- [What the task asks] Copy all lines containing the string "steps" from the records below.

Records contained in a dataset
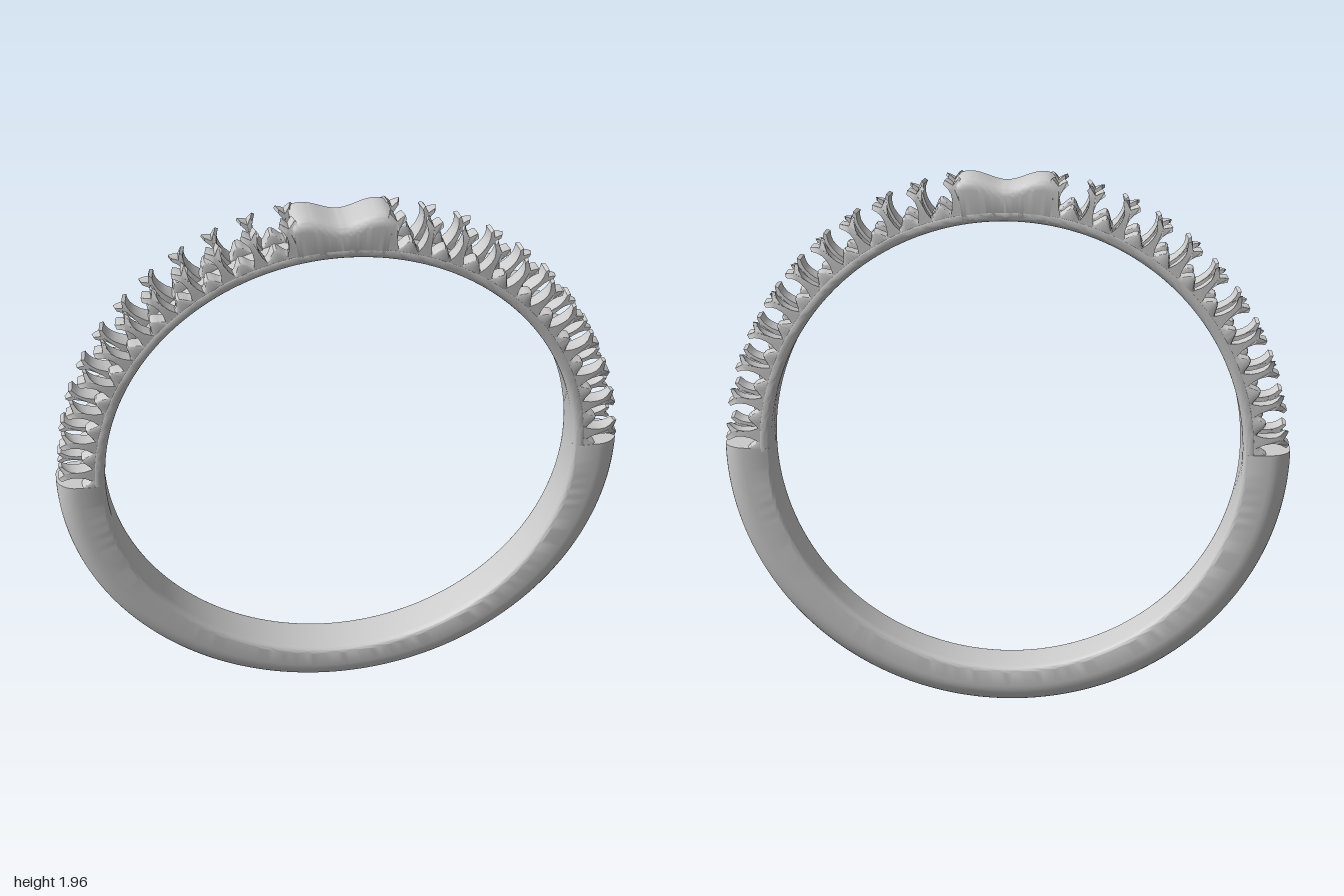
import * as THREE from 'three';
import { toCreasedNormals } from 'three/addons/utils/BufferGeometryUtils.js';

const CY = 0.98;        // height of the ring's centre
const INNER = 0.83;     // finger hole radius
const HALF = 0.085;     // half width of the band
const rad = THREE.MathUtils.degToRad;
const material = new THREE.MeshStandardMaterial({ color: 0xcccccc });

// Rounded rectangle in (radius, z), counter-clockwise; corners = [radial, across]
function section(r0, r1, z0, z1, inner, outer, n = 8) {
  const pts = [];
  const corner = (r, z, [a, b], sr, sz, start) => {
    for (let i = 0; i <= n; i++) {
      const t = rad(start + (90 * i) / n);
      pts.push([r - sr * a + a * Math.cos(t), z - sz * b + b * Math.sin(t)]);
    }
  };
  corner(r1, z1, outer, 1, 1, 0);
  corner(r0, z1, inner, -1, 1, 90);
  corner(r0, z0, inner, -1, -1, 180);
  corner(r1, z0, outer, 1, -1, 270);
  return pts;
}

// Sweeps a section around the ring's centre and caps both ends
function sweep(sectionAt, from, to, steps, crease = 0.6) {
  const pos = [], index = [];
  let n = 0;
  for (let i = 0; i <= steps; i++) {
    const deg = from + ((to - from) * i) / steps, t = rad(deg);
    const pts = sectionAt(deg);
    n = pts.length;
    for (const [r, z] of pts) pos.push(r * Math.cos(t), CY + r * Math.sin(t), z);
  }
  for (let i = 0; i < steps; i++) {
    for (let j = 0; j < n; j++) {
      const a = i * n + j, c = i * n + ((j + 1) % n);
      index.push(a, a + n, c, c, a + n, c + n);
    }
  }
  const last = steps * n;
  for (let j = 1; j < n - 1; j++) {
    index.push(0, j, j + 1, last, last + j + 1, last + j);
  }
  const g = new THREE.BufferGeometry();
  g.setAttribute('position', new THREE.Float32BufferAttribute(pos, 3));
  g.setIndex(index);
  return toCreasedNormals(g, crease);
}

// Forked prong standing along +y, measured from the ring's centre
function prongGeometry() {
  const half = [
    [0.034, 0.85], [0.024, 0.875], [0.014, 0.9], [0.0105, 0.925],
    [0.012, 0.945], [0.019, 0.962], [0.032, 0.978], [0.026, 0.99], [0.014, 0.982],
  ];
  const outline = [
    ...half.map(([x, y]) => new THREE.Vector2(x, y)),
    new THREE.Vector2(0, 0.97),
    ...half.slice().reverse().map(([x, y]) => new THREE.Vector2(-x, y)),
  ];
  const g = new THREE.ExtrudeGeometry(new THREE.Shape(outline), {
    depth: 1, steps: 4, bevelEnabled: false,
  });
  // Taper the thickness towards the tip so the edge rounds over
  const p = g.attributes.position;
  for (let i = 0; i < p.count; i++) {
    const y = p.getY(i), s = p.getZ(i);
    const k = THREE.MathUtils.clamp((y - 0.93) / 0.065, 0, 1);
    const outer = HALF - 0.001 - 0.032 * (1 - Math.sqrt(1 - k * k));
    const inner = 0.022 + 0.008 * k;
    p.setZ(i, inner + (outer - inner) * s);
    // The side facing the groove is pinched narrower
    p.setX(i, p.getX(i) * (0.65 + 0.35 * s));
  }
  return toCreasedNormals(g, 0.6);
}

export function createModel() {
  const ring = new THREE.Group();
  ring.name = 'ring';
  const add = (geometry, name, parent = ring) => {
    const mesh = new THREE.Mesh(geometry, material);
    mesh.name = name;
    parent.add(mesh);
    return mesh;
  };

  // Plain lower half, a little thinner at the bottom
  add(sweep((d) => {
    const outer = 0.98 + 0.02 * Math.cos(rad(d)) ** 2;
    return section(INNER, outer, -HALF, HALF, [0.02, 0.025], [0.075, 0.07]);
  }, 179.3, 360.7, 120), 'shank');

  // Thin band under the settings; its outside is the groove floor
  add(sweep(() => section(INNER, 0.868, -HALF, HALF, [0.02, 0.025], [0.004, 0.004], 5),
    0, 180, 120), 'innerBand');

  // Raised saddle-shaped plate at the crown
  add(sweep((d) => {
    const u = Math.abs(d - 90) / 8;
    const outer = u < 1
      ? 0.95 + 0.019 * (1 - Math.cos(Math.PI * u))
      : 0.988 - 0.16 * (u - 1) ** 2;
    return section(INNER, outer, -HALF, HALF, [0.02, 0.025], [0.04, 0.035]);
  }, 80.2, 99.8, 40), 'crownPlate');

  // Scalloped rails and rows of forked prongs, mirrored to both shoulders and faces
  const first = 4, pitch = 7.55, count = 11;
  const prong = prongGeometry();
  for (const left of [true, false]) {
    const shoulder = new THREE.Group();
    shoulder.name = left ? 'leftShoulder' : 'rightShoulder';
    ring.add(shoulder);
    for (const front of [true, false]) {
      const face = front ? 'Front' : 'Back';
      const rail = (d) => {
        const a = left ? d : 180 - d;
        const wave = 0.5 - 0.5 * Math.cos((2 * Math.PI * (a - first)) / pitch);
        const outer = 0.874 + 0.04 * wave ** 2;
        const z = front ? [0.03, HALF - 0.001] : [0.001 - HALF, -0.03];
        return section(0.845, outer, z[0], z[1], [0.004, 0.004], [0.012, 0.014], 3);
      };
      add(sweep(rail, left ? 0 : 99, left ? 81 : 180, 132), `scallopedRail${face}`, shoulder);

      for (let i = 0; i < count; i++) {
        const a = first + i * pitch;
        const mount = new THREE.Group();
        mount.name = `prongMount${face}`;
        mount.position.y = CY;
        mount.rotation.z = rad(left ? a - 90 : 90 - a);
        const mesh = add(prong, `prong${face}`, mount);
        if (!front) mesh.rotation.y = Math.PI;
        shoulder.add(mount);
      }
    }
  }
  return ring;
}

...

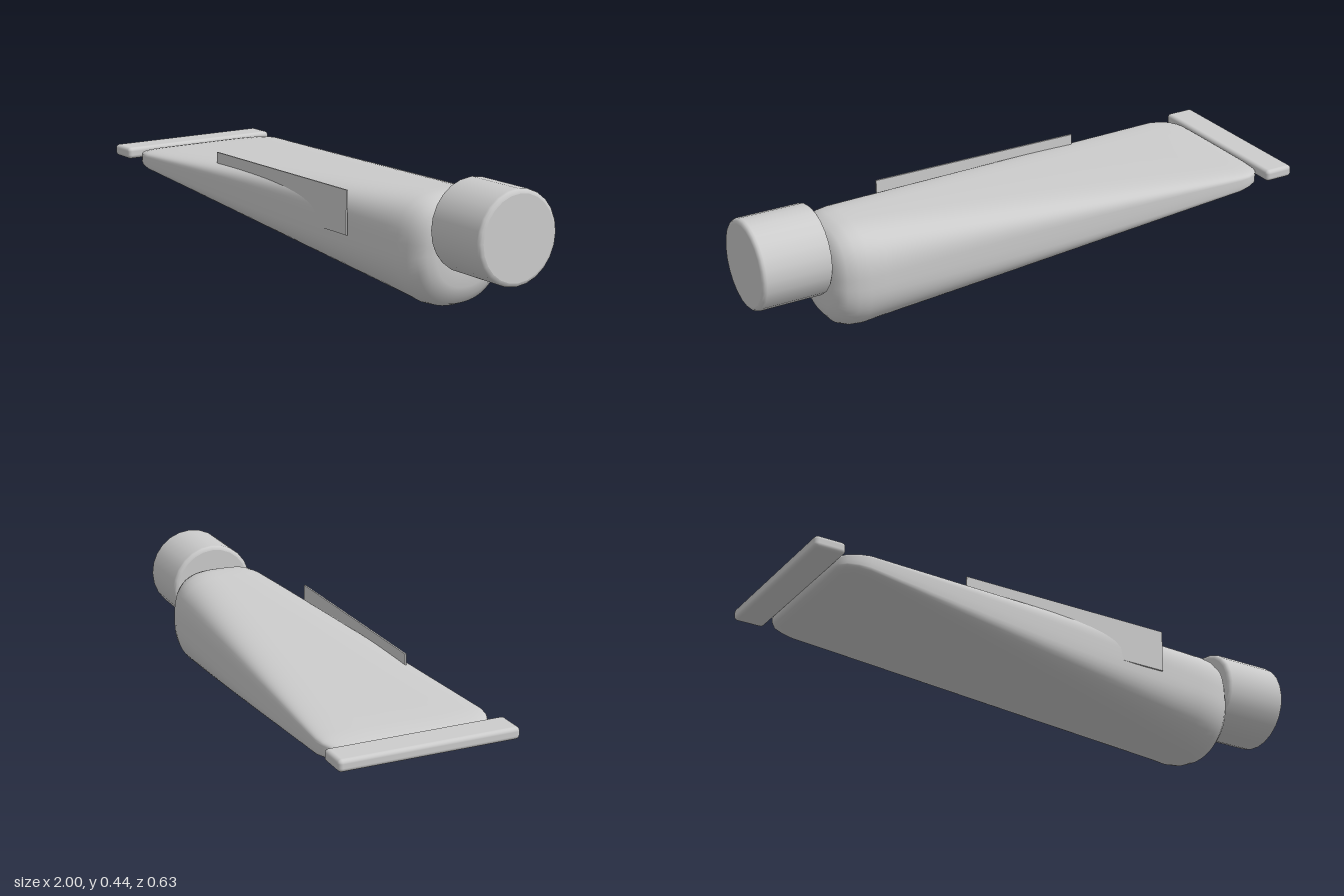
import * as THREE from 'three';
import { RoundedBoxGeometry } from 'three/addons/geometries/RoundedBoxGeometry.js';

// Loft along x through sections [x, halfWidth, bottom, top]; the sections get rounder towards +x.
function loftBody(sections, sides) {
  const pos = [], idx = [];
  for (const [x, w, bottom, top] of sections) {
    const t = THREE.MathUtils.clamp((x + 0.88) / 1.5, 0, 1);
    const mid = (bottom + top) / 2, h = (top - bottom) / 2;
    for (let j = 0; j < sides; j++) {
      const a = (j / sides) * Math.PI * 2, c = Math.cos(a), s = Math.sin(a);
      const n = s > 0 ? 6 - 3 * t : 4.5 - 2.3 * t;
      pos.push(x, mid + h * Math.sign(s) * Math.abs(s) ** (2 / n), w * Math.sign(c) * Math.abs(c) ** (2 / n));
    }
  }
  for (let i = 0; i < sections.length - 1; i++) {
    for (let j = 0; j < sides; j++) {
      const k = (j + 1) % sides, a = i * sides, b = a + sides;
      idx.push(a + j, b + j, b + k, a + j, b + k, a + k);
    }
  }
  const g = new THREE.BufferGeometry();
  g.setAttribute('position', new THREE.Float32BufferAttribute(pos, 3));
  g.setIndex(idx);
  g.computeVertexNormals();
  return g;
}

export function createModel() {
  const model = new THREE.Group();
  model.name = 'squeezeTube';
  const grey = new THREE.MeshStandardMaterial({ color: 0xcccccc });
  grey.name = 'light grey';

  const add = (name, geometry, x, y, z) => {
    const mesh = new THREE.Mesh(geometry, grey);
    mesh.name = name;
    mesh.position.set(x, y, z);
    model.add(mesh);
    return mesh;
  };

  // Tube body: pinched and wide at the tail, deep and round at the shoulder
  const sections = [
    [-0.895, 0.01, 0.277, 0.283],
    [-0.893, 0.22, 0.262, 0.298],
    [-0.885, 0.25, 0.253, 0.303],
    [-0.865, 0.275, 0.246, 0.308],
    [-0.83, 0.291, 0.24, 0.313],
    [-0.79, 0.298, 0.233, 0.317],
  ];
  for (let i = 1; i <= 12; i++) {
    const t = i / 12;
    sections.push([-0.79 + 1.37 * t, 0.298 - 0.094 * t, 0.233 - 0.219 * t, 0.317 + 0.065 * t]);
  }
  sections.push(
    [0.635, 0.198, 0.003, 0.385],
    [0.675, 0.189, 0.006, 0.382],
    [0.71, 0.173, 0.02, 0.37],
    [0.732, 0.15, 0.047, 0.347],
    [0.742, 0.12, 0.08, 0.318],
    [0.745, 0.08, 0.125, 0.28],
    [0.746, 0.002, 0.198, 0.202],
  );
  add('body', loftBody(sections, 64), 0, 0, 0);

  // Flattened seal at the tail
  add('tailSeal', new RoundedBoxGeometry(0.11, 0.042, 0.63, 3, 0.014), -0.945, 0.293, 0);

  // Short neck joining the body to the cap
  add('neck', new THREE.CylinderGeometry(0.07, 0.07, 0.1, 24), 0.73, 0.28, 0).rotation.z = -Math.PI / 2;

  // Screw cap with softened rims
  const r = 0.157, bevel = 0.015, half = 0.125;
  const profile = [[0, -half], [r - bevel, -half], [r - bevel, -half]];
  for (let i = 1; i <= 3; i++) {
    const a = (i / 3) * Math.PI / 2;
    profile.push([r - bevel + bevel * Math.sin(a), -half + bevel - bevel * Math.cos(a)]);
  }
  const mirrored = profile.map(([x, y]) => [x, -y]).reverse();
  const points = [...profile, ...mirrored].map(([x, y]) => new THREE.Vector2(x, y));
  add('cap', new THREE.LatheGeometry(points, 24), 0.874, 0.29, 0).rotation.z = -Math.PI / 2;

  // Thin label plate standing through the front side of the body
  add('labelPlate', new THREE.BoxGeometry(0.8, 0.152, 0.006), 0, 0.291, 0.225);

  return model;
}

- [Output of the task]
function sweep(sectionAt, from, to, steps, crease = 0.6) {
  for (let i = 0; i <= steps; i++) {
    const deg = from + ((to - from) * i) / steps, t = rad(deg);
  for (let i = 0; i < steps; i++) {
  const last = steps * n;
    depth: 1, steps: 4, bevelEnabled: false,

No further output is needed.